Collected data
BEGIN

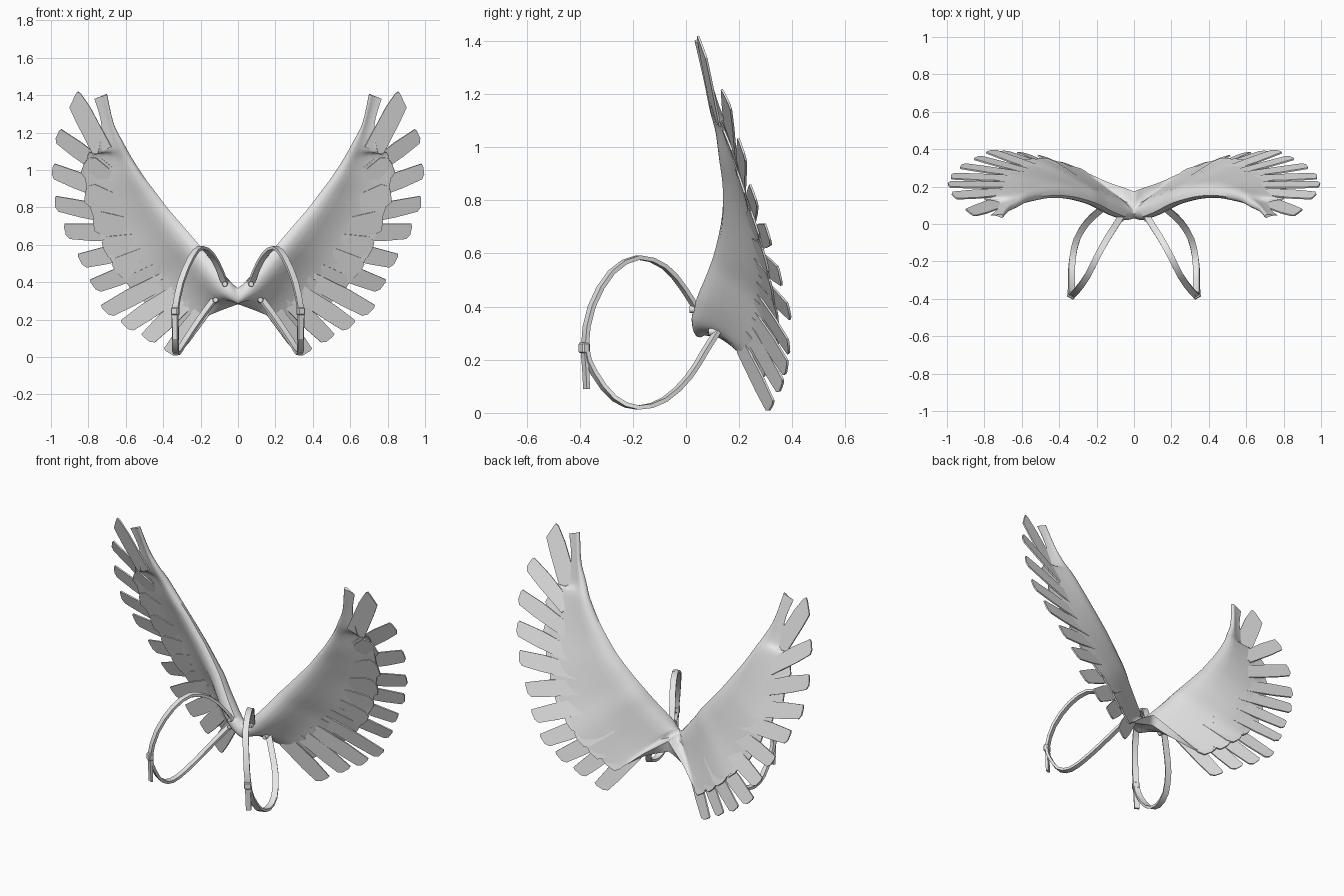
import bpy, bmesh, math
from mathutils import Vector, Matrix

cube = bpy.data.objects.get("Cube")
if cube:
    bpy.data.objects.remove(cube)

grey = bpy.data.materials.new("plain_grey")
grey.use_nodes = True
grey.diffuse_color = (0.8, 0.8, 0.8, 1)
grey.node_tree.nodes["Principled BSDF"].inputs["Base Color"].default_value = (0.8, 0.8, 0.8, 1)


def finish(name, bm, angle=40):
    """Turn a left-side bmesh into an object mirrored across x."""
    bmesh.ops.recalc_face_normals(bm, faces=bm.faces)
    mesh = bpy.data.meshes.new(name)
    bm.to_mesh(mesh)
    bm.free()
    mesh.materials.append(grey)
    for p in mesh.polygons:
        p.use_smooth = True
    mesh.set_sharp_from_angle(angle=math.radians(angle))
    obj = bpy.data.objects.new(name, mesh)
    bpy.context.scene.collection.objects.link(obj)
    mirror = obj.modifiers.new("mirror", 'MIRROR')
    mirror.use_clip = True


def spline(points, steps):
    """Catmull-Rom interpolation of tuples of any length."""
    out = []
    last = len(points) - 1
    for i in range(last):
        a, b, c, d = (points[min(max(i + k, 0), last)] for k in (-1, 0, 1, 2))
        for j in range(steps):
            t = j / steps
            out.append(tuple(
                q + t * (r - p) / 2 + t * t * (2 * p - 5 * q + 4 * r - s) / 2
                + t ** 3 * (3 * q - p - 3 * r + s) / 2
                for p, q, r, s in zip(a, b, c, d)))
    out.append(tuple(points[last]))
    return out


def loft(bm, rings, cap_end=True):
    loops = [[bm.verts.new(p) for p in ring] for ring in rings]
    n = len(loops[0])
    for a, b in zip(loops, loops[1:]):
        for k in range(n):
            m = (k + 1) % n
            bm.faces.new((a[k], a[m], b[m], b[k]))
    bm.faces.new(loops[0])
    if cap_end:
        bm.faces.new(loops[-1])


# Wing sections from arm tip to centre: leading point, trailing point, half thickness
STEPS = 4
sections = [
    (.70, .04, 1.405, .768, .045, 1.38, .010),
    (.665, .08, 1.25, .73, .08, 1.24, .014),
    (.615, .105, 1.15, .75, .11, 1.09, .020),
    (.565, .13, 1.06, .80, .135, 1.09, .025),
    (.50, .145, .96, .815, .18, .95, .03),
    (.44, .152, .88, .79, .23, .80, .03),
    (.38, .152, .80, .735, .28, .65, .033),
    (.32, .145, .73, .68, .31, .52, .035),
    (.26, .13, .66, .61, .33, .42, .037),
    (.20, .11, .59, .525, .345, .335, .04),
    (.15, .085, .525, .455, .34, .265, .042),
    (.10, .06, .465, .37, .315, .205, .045),
    (.05, .04, .405, .27, .28, .155, .045),
    (.022, .033, .365, .14, .21, .24, .045),
    (0, .03, .328, 0, .17, .315, .042),
]
rows = spline(sections, STEPS)


def surface(r, u):
    lead, trail = Vector(rows[r][:3]), Vector(rows[r][3:6])
    bulge = .05 * (trail - lead).length * math.sin(math.pi * u)
    return lead.lerp(trail, u) + Vector((0, bulge, 0))


def normal(r):
    chord = surface(r, 1) - surface(r, 0)
    along = surface(min(r + 2, len(rows) - 1), .35) - surface(max(r - 2, 0), .35)
    return chord.cross(along).normalized()


# Wing: blunt leading arm thinning to a blade, staying full where the two wings join
profile = [(.03, .6), (.09, .95), (.17, 1), (.27, .8), (.4, .48), (.6, .22), (.8, .12), (1, .08)]
rings = []
for r, row in enumerate(rows):
    n = normal(r) * row[6]
    joined = .8 * max(0, r / STEPS - 12) / 2
    section = [(u, max(h, joined) if u > .1 else h) for u, h in profile]
    ring = [surface(r, 0)]
    ring += [surface(r, u) + n * h for u, h in section]
    ring += [surface(r, u) - n * h for u, h in reversed(section)]
    for p in ring:
        p.x = 0 if r == len(rows) - 1 else max(p.x, 0)
    rings.append(ring)
bm = bmesh.new()
loft(bm, rings, cap_end=False)
finish("wing", bm, 50)


def feather(bm, r, root, tip, outline, width, thick):
    """Flat plate whose width follows the wing's trailing edge."""
    axis = tip - root
    edge = surface(r - STEPS, 1) - surface(r + STEPS, 1)
    side = (edge - axis * edge.dot(axis) / axis.length_squared).normalized()
    n = side.cross(axis).normalized() * thick / 2
    flat = [root + axis * t + side * w * width for t, w in outline]
    loft(bm, [[p + n for p in flat], [p - n for p in flat]])


# Long flight feathers from the upper tip to the root: tip point, rows the quill is shifted inward
flight = [
    (.967, .15, 1.19, 3), (.994, .21, 1.0, 3), (.98, .255, .825, 3),
    (.927, .31, .675, 2), (.845, .355, .515, 1), (.775, .39, .38, 1), (.712, .388, .245, 1),
    (.605, .38, .165, 1), (.49, .36, .095, 0), (.367, .322, .02, 0),
]
blunt = [(0, -.45), (.6, -.52), (.92, -.48), (.98, -.25), (1.01, .25), (1, .42), (.6, .52), (0, .45)]
pointed = [(0, -.55), (.6, -.52), (.85, -.47), (.99, .12), (1.02, .3), (.97, .4), (.7, .5), (0, .5)]
bm = bmesh.new()
first = 2 * STEPS
feather(bm, first, surface(first, .8), Vector((.882, .055, 1.4)), pointed, .105, .008)
for i, (x, y, z, shift) in enumerate(flight):
    r = (i + 3) * STEPS
    feather(bm, r, surface(r + shift, .6), Vector((x, y, z)), blunt, .092, .008)
finish("flight_feathers", bm, 30)

# Shorter covering feathers filling the gaps between the long ones
rounded = [(0, -.4), (.75, -.52), (.92, -.42), (1, 0), (1, .3), (.85, .5), (0, .4)]
bm = bmesh.new()
for i in range(len(flight) - 1):
    r = (i + 3) * STEPS + STEPS // 2
    root, edge = surface(r + flight[i][3], .55), surface(r, 1)
    tip = edge + (edge - root).normalized() * .012
    feather(bm, r, root, tip, rounded, .125, .008)
finish("covering_feathers", bm, 30)


def ribbon(bm, path, width, thick):
    points = [Vector(p) for p in path]
    rings = []
    for i, p in enumerate(points):
        d = (points[min(i + 1, len(points) - 1)] - points[max(i - 1, 0)]).normalized()
        w = Vector((.88, .47, 0))
        w = (w - d * w.dot(d)).normalized()
        t = d.cross(w) * thick / 2
        w = w * width / 2
        rings.append([p + w + t, p - w + t, p - w - t, p + w - t])
    loft(bm, rings)


# Shoulder strap loop and its loose tail
loop = [
    (.07, .04, .39), (.10, -.01, .47), (.145, -.08, .55), (.20, -.18, .585), (.25, -.28, .53),
    (.305, -.355, .40), (.335, -.38, .25), (.335, -.345, .15), (.335, -.27, .055),
    (.328, -.18, .02), (.305, -.08, .05), (.25, .01, .135), (.185, .07, .23), (.125, .12, .31),
]
bm = bmesh.new()
ribbon(bm, spline(loop, 2), .034, .016)
ribbon(bm, [(.335, -.385, .25), (.335, -.378, .17), (.335, -.374, .09)], .03, .014)
finish("shoulder_strap", bm, 35)

# Strap buckle
bm = bmesh.new()
turn = Matrix.Rotation(math.radians(28), 4, 'Z')
bmesh.ops.create_cube(bm, size=1, matrix=Matrix.Translation((.335, -.383, .245)) @ turn
                      @ Matrix.Diagonal((.042, .03, .04, 1)))
bmesh.ops.bevel(bm, geom=bm.edges[:], offset=.005, segments=1, affect='EDGES')
finish("strap_buckle", bm, 30)

# Round studs fixing the strap ends to the wing root
bm = bmesh.new()
for spot in ((.07, .028, .39), (.12, .1, .305)):
    bmesh.ops.create_cone(bm, cap_ends=True, segments=10, radius1=.017, radius2=.013, depth=.03,
                          matrix=Matrix.Translation(spot) @ Matrix.Rotation(math.pi / 2, 4, 'X'))
finish("strap_studs", bm, 40)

END

■ Your objective
Above are the records. Copy the lines beginning at the one that has "ring = [surface(r, 0)]" and ending with the one that has "side = (edge", unchanged.

■ Solved exercise
    ring = [surface(r, 0)]
    ring += [surface(r, u) + n * h for u, h in section]
    ring += [surface(r, u) - n * h for u, h in reversed(section)]
    for p in ring:
        p.x = 0 if r == len(rows) - 1 else max(p.x, 0)
    rings.append(ring)
bm = bmesh.new()
loft(bm, rings, cap_end=False)
finish("wing", bm, 50)


def feather(bm, r, root, tip, outline, width, thick):
    """Flat plate whose width follows the wing's trailing edge."""
    axis = tip - root
    edge = surface(r - STEPS, 1) - surface(r + STEPS, 1)
    side = (edge - axis * edge.dot(axis) / axis.length_squared).normalized()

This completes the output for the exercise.